Task directions:
Return the entries below word for word; no images should appear in the copy.

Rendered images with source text
_ _ _

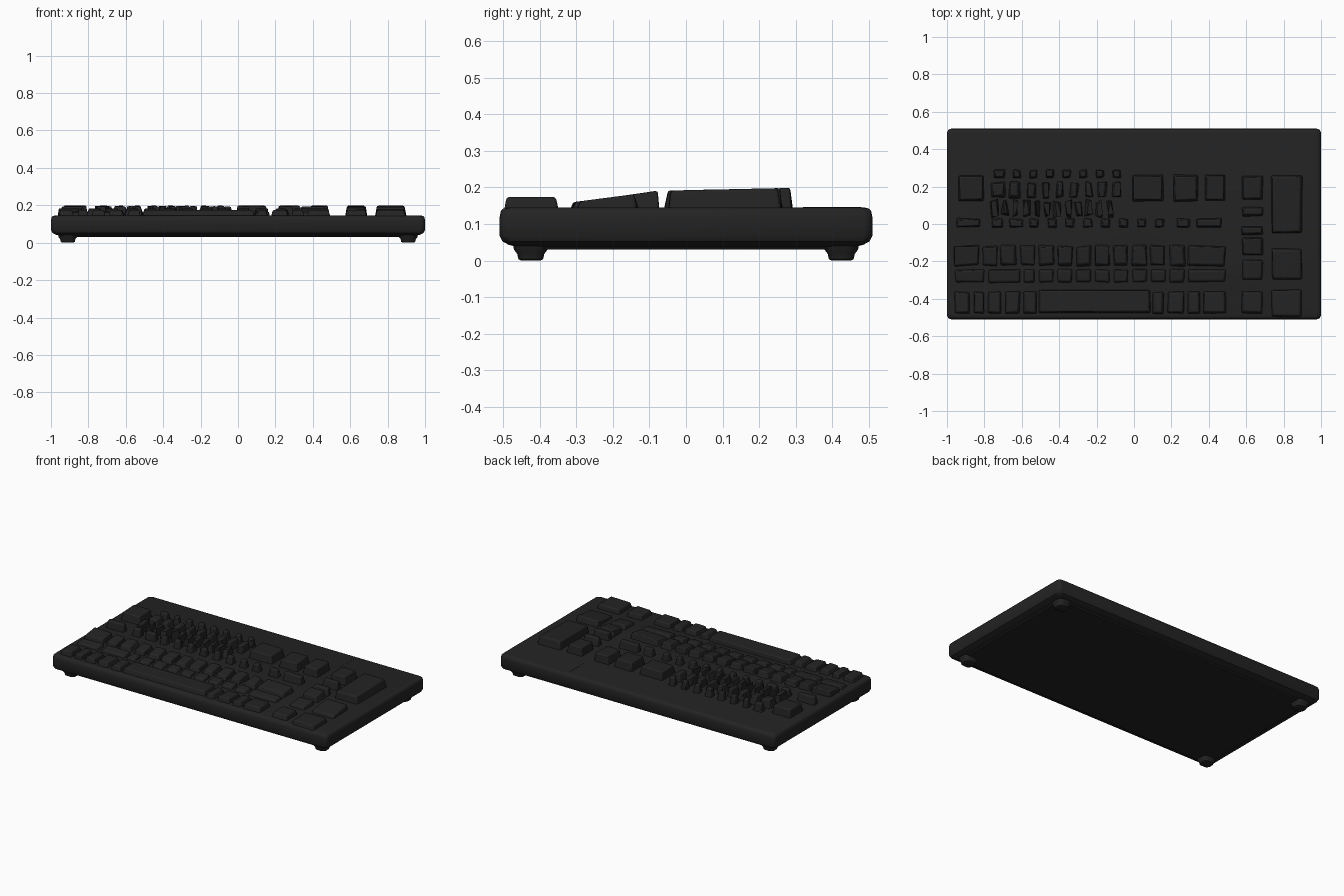
import bpy
import bmesh
import math
import random

random.seed(4)
default_cube = bpy.data.objects.get("Cube")
if default_cube:
    bpy.data.objects.remove(default_cube, do_unlink=True)

plastic = bpy.data.materials.new("charcoal plastic")
plastic.use_nodes = True
shade = (0.017, 0.017, 0.017, 1)
plastic.diffuse_color = shade
plastic.node_tree.nodes["Principled BSDF"].inputs["Base Color"].default_value = shade


def finish(name, bm, bevel=0, segments=2):
    """Turn a bmesh into a named, shaded object."""
    bmesh.ops.recalc_face_normals(bm, faces=bm.faces)
    mesh = bpy.data.meshes.new(name)
    bm.to_mesh(mesh)
    bm.free()
    mesh.materials.append(plastic)
    obj = bpy.data.objects.new(name, mesh)
    bpy.context.collection.objects.link(obj)
    if bevel:
        modifier = obj.modifiers.new("soft edges", 'BEVEL')
        modifier.width = bevel
        modifier.segments = segments
    bpy.ops.object.select_all(action='DESELECT')
    obj.select_set(True)
    bpy.context.view_layer.objects.active = obj
    bpy.ops.object.shade_smooth_by_angle(angle=math.radians(35))
    return obj


def rounded_ring(bm, half_x, half_y, radius, z, cx=0, cy=0, steps=5):
    """One horizontal rounded-rectangle loop of vertices."""
    ring = []
    for corner, (sx, sy) in enumerate([(1, 1), (-1, 1), (-1, -1), (1, -1)]):
        for step in range(steps):
            angle = (corner + step / (steps - 1)) * math.pi / 2
            ring.append(bm.verts.new((
                cx + sx * (half_x - radius) + radius * math.cos(angle),
                cy + sy * (half_y - radius) + radius * math.sin(angle), z)))
    return ring


def loft(bm, rings):
    """Skin a stack of loops and cap both ends."""
    for lower, upper in zip(rings, rings[1:]):
        for i in range(len(lower)):
            j = (i + 1) % len(lower)
            bm.faces.new((lower[i], lower[j], upper[j], upper[i]))
    bm.faces.new(rings[0])
    bm.faces.new(rings[-1])


# Case: rounded slab, pulled in along the lower edge
profile = [(0.055, 0.03), (0.05, 0.037), (0.025, 0.043), (0.008, 0.052),
           (0, 0.068), (0, 0.12), (0.003, 0.135), (0.009, 0.142), (0.02, 0.145)]
bm = bmesh.new()
loft(bm, [rounded_ring(bm, 1 - inset, 0.51 - inset, 0.025, z) for inset, z in profile])
finish("case", bm)

# Feet: one tapered pad at each corner
for side, x in (("right", -0.91), ("left", 0.91)):
    for end, y in (("front", -0.425), ("back", 0.425)):
        bm = bmesh.new()
        pad = [(0.026, 0), (0.034, 0.004), (0.037, 0.018), (0.046, 0.03), (0.05, 0.05)]
        loft(bm, [rounded_ring(bm, r + 0.003, r, r * 0.7, z, x, y) for r, z in pad])
        finish(end + "_" + side + "_foot", bm)


def key_top(y):
    """Height of the stepped, sloping key surface."""
    if y < -0.345:
        return 0.174
    if y < -0.09:
        return 0.187 + (y + 0.1) * 0.13
    return 0.191 + (y + 0.07) * 0.022


def add_key(bm, x0, x1, y0, y1, wobble=0.004):
    """A tapered keycap with slightly uneven corners; top follows the slope."""
    taper = min(0.01, (x1 - x0) * 0.18, (y1 - y0) * 0.18)
    cx, cy = (x0 + x1) / 2, (y0 + y1) / 2
    for v in bmesh.ops.create_cube(bm, size=2)["verts"]:
        sx, sy, top = v.co.x, v.co.y, v.co.z > 0
        inset = taper if top else 0
        v.co.x = cx + sx * ((x1 - x0) / 2 - inset) + random.uniform(-wobble, wobble)
        v.co.y = cy + sy * ((y1 - y0) / 2 - inset) + random.uniform(-wobble, wobble)
        v.co.z = key_top(v.co.y) if top else 0.135


def key_row(name, y0, y1, spans, wobble=0.004):
    """Spans are left and right key edges in hundredths."""
    bm = bmesh.new()
    for x0, x1 in spans:
        add_key(bm, x0 / 100, x1 / 100, y0, y1, wobble)
    finish(name, bm, 0.006)


def between(edges, gap=1.6):
    """Neighbouring keys separated by a constant gap."""
    return [(a + gap / 2, b - gap / 2) for a, b in zip(edges, edges[1:])]


def evenly(start, pitch, count, width):
    return [(start + i * pitch, start + i * pitch + width) for i in range(count)]


# Main block, from the front row to the back
key_row("space_bar", -0.475, -0.35, [(-51, 9)])
key_row("modifier_keys", -0.48, -0.36,
        between([-97, -87, -79, -70, -60, -51]) + between([9, 17, 28, 36, 50]))
regular = [-82 + i * 10 for i in range(12)]
key_row("lower_letter_keys", -0.315, -0.24, between([-97, -79, -60] + regular[3:] + [50]))
key_row("middle_letter_keys", -0.225, -0.115, between([-97] + regular + [50]), 0.007)
key_row("upper_letter_keys", -0.02, 0.03,
        [(-95, -82), (-76, -70), (-67, -59)] + evenly(-56, 9.6, 8, 5) + [(23, 30), (33, 47)])
key_row("sliver_keys", 0.04, 0.125, evenly(-76, 5.6, 12, 3), 0.012)
key_row("number_keys", 0.14, 0.225, [(-76, -69), (-67, -61)] + evenly(-57, 7.6, 7, 4.5), 0.008)
key_row("function_keys", 0.245, 0.29, [(-75, -69)] + evenly(-65, 8.9, 7, 4.5))
key_row("corner_key", 0.12, 0.26, [(-94, -80)])
key_row("large_back_keys", 0.12, 0.265, [(-1, 16), (21, 34), (38, 49)])

# Side block: a column of small keys beside three large ones
bm = bmesh.new()
for y0, y1 in ((-48, -36), (-30, -19), (-17, -7), (-6, -1), (4, 9), (13, 26)):
    add_key(bm, 0.575, 0.69, y0 / 100, y1 / 100)
finish("side_column_keys", bm, 0.006)
bm = bmesh.new()
for y0, y1 in ((-50, -35), (-30, -13), (-5, 26)):
    add_key(bm, 0.735, 0.9, y0 / 100, y1 / 100)
finish("wide_column_keys", bm, 0.008)

# Fine seam behind the keys
bm = bmesh.new()
for v in bmesh.ops.create_cube(bm, size=1)["verts"]:
    v.co.x = 0.515 + v.co.x * 0.004
    v.co.y = 0.4 + v.co.y * 0.16
    v.co.z = 0.144 + v.co.z * 0.004
finish("deck_seam", bm)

_ _ _

Worked solution:
import bpy
import bmesh
import math
import random

random.seed(4)
default_cube = bpy.data.objects.get("Cube")
if default_cube:
    bpy.data.objects.remove(default_cube, do_unlink=True)

plastic = bpy.data.materials.new("charcoal plastic")
plastic.use_nodes = True
shade = (0.017, 0.017, 0.017, 1)
plastic.diffuse_color = shade
plastic.node_tree.nodes["Principled BSDF"].inputs["Base Color"].default_value = shade


def finish(name, bm, bevel=0, segments=2):
    """Turn a bmesh into a named, shaded object."""
    bmesh.ops.recalc_face_normals(bm, faces=bm.faces)
    mesh = bpy.data.meshes.new(name)
    bm.to_mesh(mesh)
    bm.free()
    mesh.materials.append(plastic)
    obj = bpy.data.objects.new(name, mesh)
    bpy.context.collection.objects.link(obj)
    if bevel:
        modifier = obj.modifiers.new("soft edges", 'BEVEL')
        modifier.width = bevel
        modifier.segments = segments
    bpy.ops.object.select_all(action='DESELECT')
    obj.select_set(True)
    bpy.context.view_layer.objects.active = obj
    bpy.ops.object.shade_smooth_by_angle(angle=math.radians(35))
    return obj


def rounded_ring(bm, half_x, half_y, radius, z, cx=0, cy=0, steps=5):
    """One horizontal rounded-rectangle loop of vertices."""
    ring = []
    for corner, (sx, sy) in enumerate([(1, 1), (-1, 1), (-1, -1), (1, -1)]):
        for step in range(steps):
            angle = (corner + step / (steps - 1)) * math.pi / 2
            ring.append(bm.verts.new((
                cx + sx * (half_x - radius) + radius * math.cos(angle),
                cy + sy * (half_y - radius) + radius * math.sin(angle), z)))
    return ring


def loft(bm, rings):
    """Skin a stack of loops and cap both ends."""
    for lower, upper in zip(rings, rings[1:]):
        for i in range(len(lower)):
            j = (i + 1) % len(lower)
            bm.faces.new((lower[i], lower[j], upper[j], upper[i]))
    bm.faces.new(rings[0])
    bm.faces.new(rings[-1])


# Case: rounded slab, pulled in along the lower edge
profile = [(0.055, 0.03), (0.05, 0.037), (0.025, 0.043), (0.008, 0.052),
           (0, 0.068), (0, 0.12), (0.003, 0.135), (0.009, 0.142), (0.02, 0.145)]
bm = bmesh.new()
loft(bm, [rounded_ring(bm, 1 - inset, 0.51 - inset, 0.025, z) for inset, z in profile])
finish("case", bm)

# Feet: one tapered pad at each corner
for side, x in (("right", -0.91), ("left", 0.91)):
    for end, y in (("front", -0.425), ("back", 0.425)):
        bm = bmesh.new()
        pad = [(0.026, 0), (0.034, 0.004), (0.037, 0.018), (0.046, 0.03), (0.05, 0.05)]
        loft(bm, [rounded_ring(bm, r + 0.003, r, r * 0.7, z, x, y) for r, z in pad])
        finish(end + "_" + side + "_foot", bm)


def key_top(y):
    """Height of the stepped, sloping key surface."""
    if y < -0.345:
        return 0.174
    if y < -0.09:
        return 0.187 + (y + 0.1) * 0.13
    return 0.191 + (y + 0.07) * 0.022


def add_key(bm, x0, x1, y0, y1, wobble=0.004):
    """A tapered keycap with slightly uneven corners; top follows the slope."""
    taper = min(0.01, (x1 - x0) * 0.18, (y1 - y0) * 0.18)
    cx, cy = (x0 + x1) / 2, (y0 + y1) / 2
    for v in bmesh.ops.create_cube(bm, size=2)["verts"]:
        sx, sy, top = v.co.x, v.co.y, v.co.z > 0
        inset = taper if top else 0
        v.co.x = cx + sx * ((x1 - x0) / 2 - inset) + random.uniform(-wobble, wobble)
        v.co.y = cy + sy * ((y1 - y0) / 2 - inset) + random.uniform(-wobble, wobble)
        v.co.z = key_top(v.co.y) if top else 0.135


def key_row(name, y0, y1, spans, wobble=0.004):
    """Spans are left and right key edges in hundredths."""
    bm = bmesh.new()
    for x0, x1 in spans:
        add_key(bm, x0 / 100, x1 / 100, y0, y1, wobble)
    finish(name, bm, 0.006)


def between(edges, gap=1.6):
    """Neighbouring keys separated by a constant gap."""
    return [(a + gap / 2, b - gap / 2) for a, b in zip(edges, edges[1:])]


def evenly(start, pitch, count, width):
    return [(start + i * pitch, start + i * pitch + width) for i in range(count)]


# Main block, from the front row to the back
key_row("space_bar", -0.475, -0.35, [(-51, 9)])
key_row("modifier_keys", -0.48, -0.36,
        between([-97, -87, -79, -70, -60, -51]) + between([9, 17, 28, 36, 50]))
regular = [-82 + i * 10 for i in range(12)]
key_row("lower_letter_keys", -0.315, -0.24, between([-97, -79, -60] + regular[3:] + [50]))
key_row("middle_letter_keys", -0.225, -0.115, between([-97] + regular + [50]), 0.007)
key_row("upper_letter_keys", -0.02, 0.03,
        [(-95, -82), (-76, -70), (-67, -59)] + evenly(-56, 9.6, 8, 5) + [(23, 30), (33, 47)])
key_row("sliver_keys", 0.04, 0.125, evenly(-76, 5.6, 12, 3), 0.012)
key_row("number_keys", 0.14, 0.225, [(-76, -69), (-67, -61)] + evenly(-57, 7.6, 7, 4.5), 0.008)
key_row("function_keys", 0.245, 0.29, [(-75, -69)] + evenly(-65, 8.9, 7, 4.5))
key_row("corner_key", 0.12, 0.26, [(-94, -80)])
key_row("large_back_keys", 0.12, 0.265, [(-1, 16), (21, 34), (38, 49)])

# Side block: a column of small keys beside three large ones
bm = bmesh.new()
for y0, y1 in ((-48, -36), (-30, -19), (-17, -7), (-6, -1), (4, 9), (13, 26)):
    add_key(bm, 0.575, 0.69, y0 / 100, y1 / 100)
finish("side_column_keys", bm, 0.006)
bm = bmesh.new()
for y0, y1 in ((-50, -35), (-30, -13), (-5, 26)):
    add_key(bm, 0.735, 0.9, y0 / 100, y1 / 100)
finish("wide_column_keys", bm, 0.008)

# Fine seam behind the keys
bm = bmesh.new()
for v in bmesh.ops.create_cube(bm, size=1)["verts"]:
    v.co.x = 0.515 + v.co.x * 0.004
    v.co.y = 0.4 + v.co.y * 0.16
    v.co.z = 0.144 + v.co.z * 0.004
finish("deck_seam", bm)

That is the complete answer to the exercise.